I just read a story in the NY Daily News regarding the embattled Speaker of the New York State Assembly, Sheldon Silver, who held the reins over that institution for the last 20 years. For those of you that don’t know, he’s been charged by the US Attorney’s office for corruption and accepting bribes over the years. Interestingly, much of the Federal authorities corruption case against him involves a doctor and research for mesothelioma, the lung cancer caused primarily by exposure to asbestos.
Dr. Taub, the director of the Mesothelioma Research Center at Columbia Medical Center was recently dismissed from his position because of the scandal associated with Mr. Silver. According to the NY Daily News, Dr. Taub had one of the biggest mesothelioma centers in the country and referred his patients to a law firm that specialized in suing companies that exposed employees to asbestos; employees who later contracted mesothelioma.

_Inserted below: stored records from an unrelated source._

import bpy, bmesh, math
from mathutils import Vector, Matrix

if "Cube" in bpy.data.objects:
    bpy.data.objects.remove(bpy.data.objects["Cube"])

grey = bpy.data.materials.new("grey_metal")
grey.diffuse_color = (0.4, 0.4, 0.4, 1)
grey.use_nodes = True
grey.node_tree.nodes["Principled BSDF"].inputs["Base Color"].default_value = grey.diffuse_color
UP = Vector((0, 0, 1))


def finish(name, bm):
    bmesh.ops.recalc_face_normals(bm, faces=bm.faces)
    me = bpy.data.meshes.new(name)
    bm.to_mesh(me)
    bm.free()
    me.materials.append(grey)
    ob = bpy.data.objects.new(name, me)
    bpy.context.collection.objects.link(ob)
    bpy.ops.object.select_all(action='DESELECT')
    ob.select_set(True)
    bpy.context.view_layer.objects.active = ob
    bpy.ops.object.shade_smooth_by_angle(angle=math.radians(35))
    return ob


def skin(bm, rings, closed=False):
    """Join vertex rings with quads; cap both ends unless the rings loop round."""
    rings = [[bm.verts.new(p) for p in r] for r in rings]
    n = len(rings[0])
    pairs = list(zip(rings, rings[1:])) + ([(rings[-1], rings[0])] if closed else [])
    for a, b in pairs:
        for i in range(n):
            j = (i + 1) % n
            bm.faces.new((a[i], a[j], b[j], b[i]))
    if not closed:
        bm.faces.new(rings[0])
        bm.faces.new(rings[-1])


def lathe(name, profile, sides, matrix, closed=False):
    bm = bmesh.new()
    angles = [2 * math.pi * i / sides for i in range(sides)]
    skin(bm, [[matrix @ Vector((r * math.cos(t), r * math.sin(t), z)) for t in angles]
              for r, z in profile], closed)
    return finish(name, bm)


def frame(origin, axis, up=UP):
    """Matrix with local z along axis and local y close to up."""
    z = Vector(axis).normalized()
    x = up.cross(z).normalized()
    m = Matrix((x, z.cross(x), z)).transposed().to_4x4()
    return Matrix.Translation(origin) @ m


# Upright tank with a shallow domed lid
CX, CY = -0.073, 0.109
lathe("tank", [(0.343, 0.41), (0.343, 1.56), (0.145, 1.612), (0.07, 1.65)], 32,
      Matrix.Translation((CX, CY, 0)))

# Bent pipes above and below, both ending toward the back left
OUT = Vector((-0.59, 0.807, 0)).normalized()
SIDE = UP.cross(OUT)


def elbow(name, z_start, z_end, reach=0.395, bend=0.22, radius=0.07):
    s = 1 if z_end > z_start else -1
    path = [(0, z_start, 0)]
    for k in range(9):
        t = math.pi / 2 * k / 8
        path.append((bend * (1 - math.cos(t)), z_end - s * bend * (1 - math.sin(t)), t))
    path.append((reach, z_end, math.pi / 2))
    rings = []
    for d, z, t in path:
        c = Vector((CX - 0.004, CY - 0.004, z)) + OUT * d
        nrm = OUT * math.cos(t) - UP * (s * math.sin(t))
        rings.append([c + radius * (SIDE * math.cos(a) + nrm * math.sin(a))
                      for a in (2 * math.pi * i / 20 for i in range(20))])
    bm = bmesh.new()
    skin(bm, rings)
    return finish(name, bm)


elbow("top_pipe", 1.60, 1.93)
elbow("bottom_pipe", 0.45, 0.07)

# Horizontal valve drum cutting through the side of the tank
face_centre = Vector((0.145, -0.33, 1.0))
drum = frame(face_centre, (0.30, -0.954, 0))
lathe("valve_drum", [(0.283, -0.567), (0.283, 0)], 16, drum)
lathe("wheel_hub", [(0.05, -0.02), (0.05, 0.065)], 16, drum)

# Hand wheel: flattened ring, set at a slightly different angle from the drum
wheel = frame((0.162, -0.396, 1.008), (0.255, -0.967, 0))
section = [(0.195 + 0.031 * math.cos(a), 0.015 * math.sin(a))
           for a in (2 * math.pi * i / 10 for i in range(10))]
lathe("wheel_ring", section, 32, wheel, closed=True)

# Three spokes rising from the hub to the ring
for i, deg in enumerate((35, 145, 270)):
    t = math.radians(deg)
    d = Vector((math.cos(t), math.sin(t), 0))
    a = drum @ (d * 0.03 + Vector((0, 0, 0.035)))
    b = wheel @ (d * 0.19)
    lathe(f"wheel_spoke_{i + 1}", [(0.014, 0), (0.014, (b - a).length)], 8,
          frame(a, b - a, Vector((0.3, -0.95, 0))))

Mr. Silver was “of counsel” with the law firm and over the years, with the increased referrals by Dr. Taub, Mr. Silver was given $3.2 million in kickbacks from the firm. For his efforts, Dr. Taub received $500,000 in state funding for mesothelioma research, ostensibly due to Mr. Silver’s involvement. Additionally, Dr. Taub had a relative on a board that received $25,000 in state funding thanks also to Mr. Silver.
So what are my thoughts on this? Obviously, kickbacks are wrong, encouraging lawsuits is a little questionable, everyone making money on others’ misfortunes is shameful. But there’s something else that really grinds my gears.
Mesothelioma is a disease that’s almost exclusively associated with asbestos – a product used in the past for insulation but almost never used anymore. Mesothelioma occurs in about 3000 people per year currently, but logically it’s a type of cancer that will gradually decrease to zero since asbestos exposure is very rare now. Consequently, mesothelioma is one of the rarest cancers out there. What’s my point?
It’s a shame that through this graft and corruption, money wasn’t directed to a disease that could help a greater portion of the public. Consider this: if the $500,000 diverted from state funds cured heart disease or more common forms of cancer, we might consider the means justifying the ends.
But that’s not what happened. Funds were used to treat a very rare disease that’s 100% fatal. I’m sorry for the loss of these patients and their families’ anguish, but when it comes to public health, resources need to be used wisely and in a way that helps the greater population. I’m not suggesting that we avoid research for curing rare diseases. There’s certainly a place for that. What I am saying is that if you’re going to steal money for research, use it for the largest demographic of patients in need. Maybe it’s a twisted application of logic, but logic nonetheless.